Wrightington, Wigan and Leigh Foundation Trust was announced as the deserving winner of the Cancer Nursing category at the Nursing Times Awards 2018.
In a ceremony held at the prestigious Grosvenor House Hotel, Park Lane, London on October 31, nurses and organisations were honoured across 23 categories in a night of recognition dedicated to celebrating exceptional achievement.
And following a rigorous judging process, WWL emerged as the winner of the Cancer Nursing category for the nurse-led accelerated jaundice pathway project.
The judges praised them for their truly nurse-led innovation that has shown demonstrable improvements across the health economy in a cancer group that is associated with poor patient outcomes.
Vicki Stevenson-Hornby, a Macmillan HPB Clinical Nurse Specialists who pioneered the project said: “The Nursing Times Awards Evening was a truly fantastic evening.
“The Cancer Nursing Category was the first of the categories to be announced and I was convinced that one of the other shortlisted candidates would be announced as winner until the judge started to describe the winning entry as a ‘true example of a nurse-led initiative which has made such a huge impact on a patient group which notoriously face such a poor prognosis.’
“To be announced as the winner in the Cancer Nursing category is absolutely fantastic and a moment I will never forget.

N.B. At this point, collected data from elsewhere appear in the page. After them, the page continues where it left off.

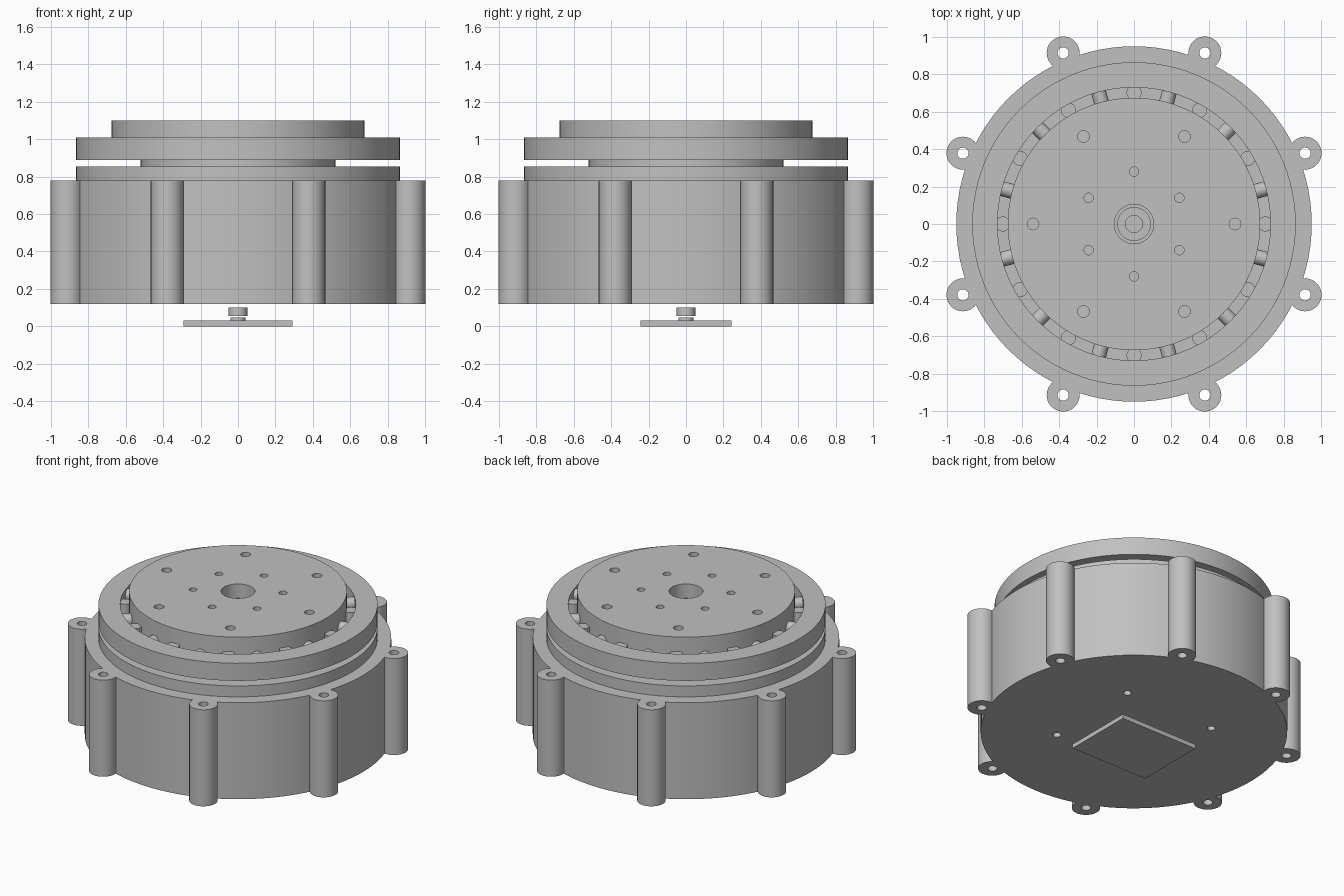
import bpy, bmesh, math
from mathutils import Matrix, Vector

if "Cube" in bpy.data.objects:
    bpy.data.objects.remove(bpy.data.objects["Cube"], do_unlink=True)

metal = bpy.data.materials.new("grey metal")
metal.use_nodes = True
grey = (0.53, 0.53, 0.53, 1)
metal.diffuse_color = grey
metal.node_tree.nodes["Principled BSDF"].inputs["Base Color"].default_value = grey


def finish(name, bm):
    bmesh.ops.recalc_face_normals(bm, faces=bm.faces)
    mesh = bpy.data.meshes.new(name)
    bm.to_mesh(mesh)
    bm.free()
    mesh.materials.append(metal)
    obj = bpy.data.objects.new(name, mesh)
    bpy.context.collection.objects.link(obj)
    return obj


def lathe(name, profile, segs=96, closed=False):
    """Spin (radius, z) points around z; closed profiles make rings."""
    bm = bmesh.new()
    verts = [bm.verts.new((r, 0, z)) for r, z in profile]
    pairs = list(zip(verts, verts[1:] + verts[:1]))
    edges = [bm.edges.new(p) for p in (pairs if closed else pairs[:-1])]
    bmesh.ops.spin(bm, geom=verts + edges, cent=(0, 0, 0), axis=(0, 0, 1),
                   angle=math.tau, steps=segs, use_merge=True)
    bmesh.ops.remove_doubles(bm, verts=bm.verts, dist=1e-5)
    return finish(name, bm)


def tube(name, inner, outer, z0, z1, segs=96):
    return lathe(name, [(inner, z0), (outer, z0), (outer, z1), (inner, z1)], segs, True)


def circle(radius, count, start):
    for i in range(count):
        a = math.radians(start) + math.tau * i / count
        yield radius * math.cos(a), radius * math.sin(a)


def pins(name, spots, radius, z0, z1, segs=32):
    """Upright cylinders at the given spots, in one mesh."""
    bm = bmesh.new()
    for x, y in spots:
        bmesh.ops.create_cone(bm, cap_ends=True, segments=segs, radius1=radius, radius2=radius,
                              depth=z1 - z0, matrix=Matrix.Translation((x, y, (z0 + z1) / 2)))
    return finish(name, bm)


def combine(obj, tool, operation):
    mod = obj.modifiers.new("combine", 'BOOLEAN')
    mod.operation, mod.solver, mod.object = operation, 'EXACT', tool
    bpy.context.view_layer.objects.active = obj
    bpy.ops.object.modifier_apply(modifier=mod.name)
    bpy.data.objects.remove(tool, do_unlink=True)


# Housing with a stepped top, eight bolt lugs and four blind holes below
housing = lathe("housing", [(0, 0.12), (0.95, 0.12), (0.95, 0.78), (0.865, 0.78),
                            (0.865, 0.855), (0, 0.855)])
lugs = list(circle(0.99, 8, 22.5))
combine(housing, pins("lugs", lugs, 0.088, 0.12, 0.78), 'UNION')
combine(housing, pins("lug_holes", lugs, 0.03, 0.05, 0.9), 'DIFFERENCE')
combine(housing, pins("base_holes", circle(0.48, 4, 45), 0.025, 0.05, 0.24), 'DIFFERENCE')

# Output flange on a narrower neck, with a centre bore and two bolt circles
flange = tube("output_flange", 0.105, 0.675, 0.89, 1.1)
combine(flange, pins("outer_bolt_holes", circle(0.54, 6, 0), 0.031, 0.98, 1.2), 'DIFFERENCE')
combine(flange, pins("inner_bolt_holes", circle(0.28, 6, 30), 0.025, 0.98, 1.2), 'DIFFERENCE')
neck = tube("output_neck", 0.105, 0.52, 0.855, 0.89)
shaft = tube("centre_shaft", 0.045, 0.09, 0.855, 1.01, 48)

# Outer bearing ring and its crossed rollers
bearing = tube("bearing_ring", 0.73, 0.865, 0.89, 1.01)
bm = bmesh.new()
for i, (x, y) in enumerate(circle(0.7025, 24, 0)):
    axis = Vector((x, y, 0)) if i % 2 else Vector((0, 0, 1))
    turn = Vector((0, 0, 1)).rotation_difference(axis).to_matrix().to_4x4()
    bmesh.ops.create_cone(bm, cap_ends=True, segments=32, radius1=0.04, radius2=0.04,
                          depth=0.08, matrix=Matrix.Translation((x, y, 0.96)) @ turn)
rollers = finish("bearing_rollers", bm)

# Sensor board below the housing, with its chip and magnet
bm = bmesh.new()
bmesh.ops.create_cube(bm, size=1, matrix=Matrix.Translation((0, 0, 0.015))
                      @ Matrix.Diagonal((0.585, 0.485, 0.03, 1)))
board = finish("sensor_board", bm)
chip = pins("sensor_chip", [(0, 0)], 0.04, 0.03, 0.048, 48)
magnet = pins("sensor_magnet", [(0, 0)], 0.05, 0.055, 0.1, 48)

# Smooth the round walls and keep the rims sharp
bpy.ops.object.select_all(action='DESELECT')
for obj in (housing, flange, neck, shaft, bearing, rollers, board, chip, magnet):
    obj.select_set(True)
bpy.context.view_layer.objects.active = housing
bpy.ops.object.shade_smooth_by_angle(angle=math.radians(30))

“The impact which the nurse-led accelerated jaundice pathway has had in terms of achieving earlier diagnosis of pancreatic and biliary cancers as well as increasing the number of patients eligible for surgery is to be celebrated but, to win a national award means more areas now hear of this initiative and may go on to adopt a similar model of pathway.
“This then has the potential to make a real difference for anyone affected by pancreatic and biliary cancers and a real chance to impact on improving survival rates.
“That is real winning and I am so very proud to be involved with this work.”
The Nurse-Led Accelerated Jaundice Pathway, first implemented in March last year, beat over 700 applications and was chosen among 140 organisations to be in the best of the nursing professions.
The intention of the pathway is to achieve an earlier diagnosis of pancreatic cancer with the aim of more patients being eligible for potentially curative surgery.
And as pancreatic cancer is notoriously diagnosed at a late stage, when it is often too late to offer the potentially curative surgery, survival rates have seen no significant improvement for almost 50 years.
By trialling this pathway, which may result in quicker access to diagnostics and may achieve earlier diagnosis, possible treatment options may be opened up.
Editor of Nursing Times, Steve Ford, said: “The evening always fills me with a really positive feeling, despite the challenges that may be facing the wider health sector.
“As ever, our awards entrants set a very high bar and demonstrated what great care and innovation can be achieved by nurses, often with few resources other than a really good idea and the determination to see it through.
“The expert panels that I spoke to during the judging process in September consistently told me about the high quality and inspirational nature of the entries they were given.”